Sunday, September 28, 2008
Denton Farmpark BGF - Saturday with Pics
After two days of drizzle and rain, Saturday began with fog that lifted by noon starting time. Later in the day the sun actually came out for a while; the afternoon and evening were warm and pleasant, the music, especially from the three featured bands, sublime. The day began with two regional bands playing almost solely Gospel bluegrass.
Touch of Blue
Grasstowne and its members have been nominated for four' IBMA awards this year - Emerging Artist of the Year, , Dobro Player of the Year (Phil Leadbetter), Song of the Year (Steve Gulley with Tim Stafford - "Through the Window of a Train), and Instrumental Album of the year for Jason Davis' album "Steppin' Out"+. Unfortunately, Alan Bibey has again been ignored for the mandolin player award consideration. This band, though less than two years out of the box, has established a reputation for musical excellence while creating their own signature sound growing out of the merging of three established stylists with two young, charging sidemen. Jason Davis, on banjo, though still only 20 years old, is showing signs of emerging as one of the current crop of very fine young banjo players. Gulley, Leadbetter, and Bibey have each been long recognized as top stylists in the field. Jayme Booher, a longtime member of his family band, has recently added his solid baritone voice to his fine bass beat. On Saturday Grasstowne was very well received by the knowledgeable audience at Denton.
Michael Cleveland & Flamekeeper

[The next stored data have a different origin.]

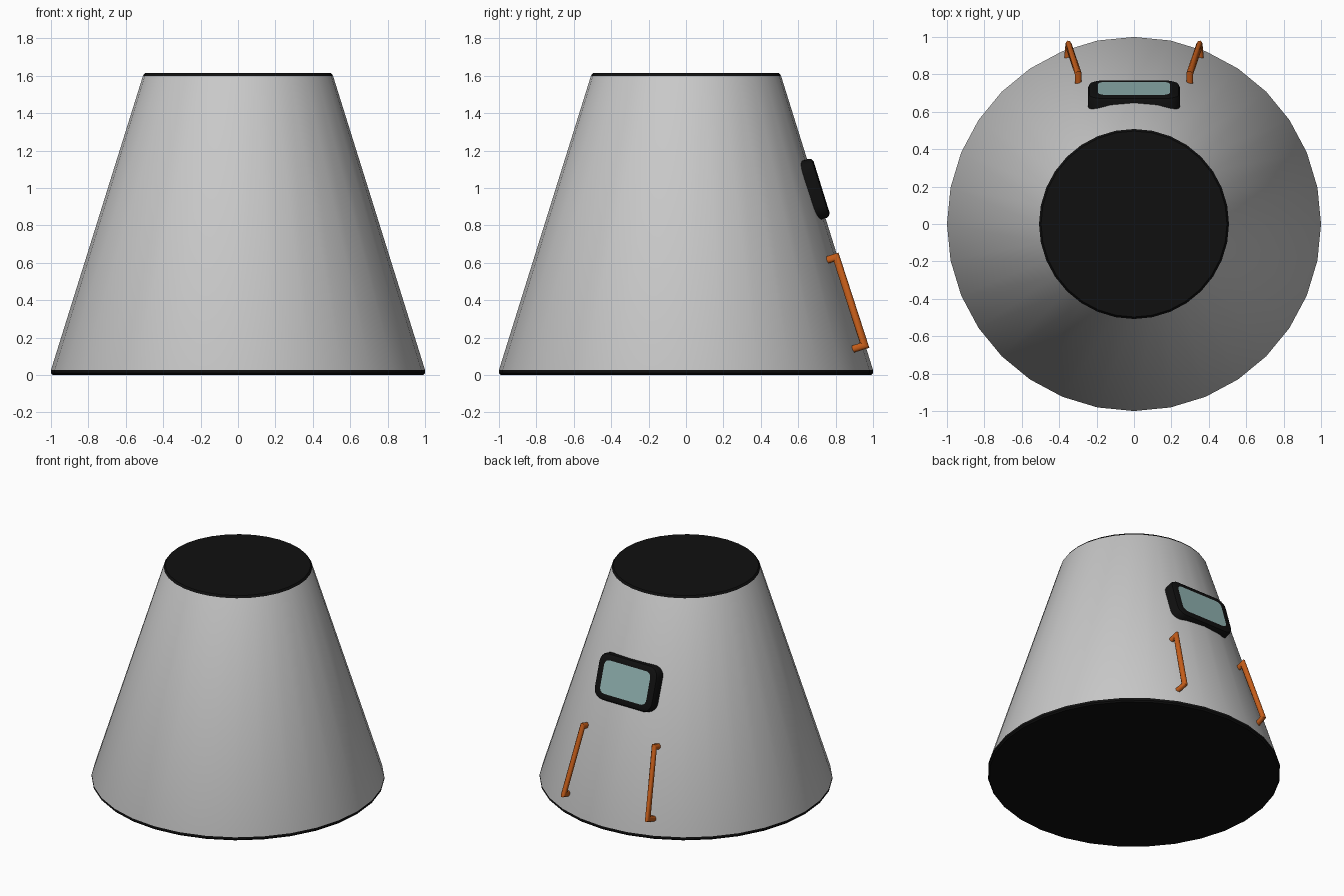
import bpy, bmesh, math
from mathutils import Vector

if "Cube" in bpy.data.objects:
    bpy.data.objects.remove(bpy.data.objects["Cube"])


def material(name, rgb):
    m = bpy.data.materials.new(name)
    m.diffuse_color = (*rgb, 1)
    m.use_nodes = True
    m.node_tree.nodes["Principled BSDF"].inputs["Base Color"].default_value = m.diffuse_color
    return m


GREY = material("light grey", (0.58, 0.58, 0.58))
BLACK = material("black", (0.005, 0.005, 0.005))
GLASS = material("pale teal glass", (0.29, 0.46, 0.45))
ORANGE = material("orange", (0.56, 0.11, 0.01))


def loft(name, rings, mats, band_mats, cap_mats, angle=30):
    """Skin a list of equal-sized point rings, with a cap at each end."""
    bm = bmesh.new()
    rows = [[bm.verts.new(p) for p in ring] for ring in rings]
    n = len(rows[0])
    for k in range(len(rows) - 1):
        for i in range(n):
            j = (i + 1) % n
            f = bm.faces.new((rows[k][i], rows[k][j], rows[k + 1][j], rows[k + 1][i]))
            f.material_index = band_mats[k]
    bm.faces.new(rows[0][::-1]).material_index = cap_mats[0]
    bm.faces.new(rows[-1]).material_index = cap_mats[1]
    bmesh.ops.recalc_face_normals(bm, faces=bm.faces)
    mesh = bpy.data.meshes.new(name)
    bm.to_mesh(mesh)
    bm.free()
    for m in mats:
        mesh.materials.append(m)
    ob = bpy.data.objects.new(name, mesh)
    bpy.context.collection.objects.link(ob)
    bpy.ops.object.select_all(action='DESELECT')
    ob.select_set(True)
    bpy.context.view_layer.objects.active = ob
    bpy.ops.object.shade_smooth_by_angle(angle=math.radians(angle))
    return ob


def circle(r, z, n=32):
    return [(r * math.cos(2 * math.pi * i / n), r * math.sin(2 * math.pi * i / n), z)
            for i in range(n)]


# Capsule body: grey cone with black base and black top
profile = [(0.99, 0), (1.0, 0.01), (1.0, 0.027), (0.508, 1.6), (0.497, 1.615)]
loft("capsule_body", [circle(r, z) for r, z in profile], [GREY, BLACK],
     [1, 1, 0, 1], [1, 1])

# Window: rounded frame lying on the sloping wall, with a flush pane
TILT = math.atan(0.31)
UP = Vector((0, -math.sin(TILT), math.cos(TILT)))
OUT = Vector((0, math.cos(TILT), math.sin(TILT)))
CENTRE = Vector((0, 0.725, 1.005))


def rounded_rect(hw, hh, r, depth, steps=5):
    pts = []
    for q, (sx, sy) in enumerate([(1, 1), (-1, 1), (-1, -1), (1, -1)]):
        for s in range(steps + 1):
            a = math.pi / 2 * (q + s / steps)
            u = sx * (hw - r) + r * math.cos(a)
            v = sy * (hh - r) + r * math.sin(a)
            pts.append(CENTRE + Vector((u, 0, 0)) + UP * v + OUT * depth)
    return pts


loft("window", [rounded_rect(0.245, 0.165, 0.07, -0.12),
                rounded_rect(0.245, 0.165, 0.07, -0.022),
                rounded_rect(0.238, 0.158, 0.065, -0.007),
                rounded_rect(0.222, 0.143, 0.055, 0),
                rounded_rect(0.192, 0.118, 0.04, 0)],
     [BLACK, GLASS], [0, 0, 0, 0], [0, 1])


# Handrails: mitred tube with two feet sunk into the wall
def tube_rings(path, r, n=8):
    rings = []
    dirs = [(b - a).normalized() for a, b in zip(path, path[1:])]
    side = Vector((1, 0, 0))
    for k, p in enumerate(path):
        d = dirs[min(k, len(dirs) - 1)]
        prev = dirs[max(k - 1, 0)]
        normal = (d + prev).normalized()
        s = (side - d * side.dot(d)).normalized()
        t = d.cross(s)
        ring = []
        for i in range(n):
            a = 2 * math.pi * (i + 0.5) / n
            o = s * (r * 0.9 * math.cos(a)) + t * (r * 1.05 * math.sin(a))
            ring.append(p + o - d * (o.dot(normal) / d.dot(normal)))
        rings.append(ring)
    return rings


for sign, label in ((1, "right"), (-1, "left")):
    top = Vector((sign * 0.298, 0.803, 0.63))
    low = Vector((sign * 0.35, 0.955, 0.158))
    inward = OUT * -0.11
    path = [top + inward, top, low, low + inward + Vector((sign * 0.01, 0, 0))]
    loft("handrail_" + label, tube_rings(path, 0.02), [ORANGE], [0, 0, 0], [0, 0], 50)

Mike Cleveland has established himself as one of the very finest fiddle players in bluegrass. Five time IBMA fiddle player of the year, Cleveland is nominated for a sixth consecutive award this year. In addition, Flamekeeper has been nominated for Instrumental Group of the Year. Cleveland's powerful, exciting fiddle playing is ably suported by Todd Rakestraw's strong voice and rhythm guitar, a very fine banjo player whose name I missed (someone - please help me here), and the seemingly ageless and always excellent Marshal Wilborn. Jesse Brock, one of the young mando tigers, is filled with energy and interesting licks while moving about the stage. Michael's "Lee Highway Blues" is one of the bluegrass classics.
Blue Highway has been together as a touring band with no substitutions for fifteen years. This must be some kind of record. Consider that well over 100 people played for Bill Monroe as Bluegrass Boys. The band has had a storied career performing a great deal of their own material written by Wayne Taylor, Tim Stafford, and Shawn Lane. Each member of the band has received wide recognition. This year Blue Highway has recieved nominations for six IBMA awards including song of the year, album of the year, instrumental group of the year, and instrument nominations for Rob Ickes on Dobro and Tim Stafford on guitar. Their album "Through the Window of a Train" (see my review here) has a reflective tone about it that suggests that these men are gaining a larger perspective on the world they write about as they mature. Even though Blue Highway has a storied past, their future remains bright and exciting.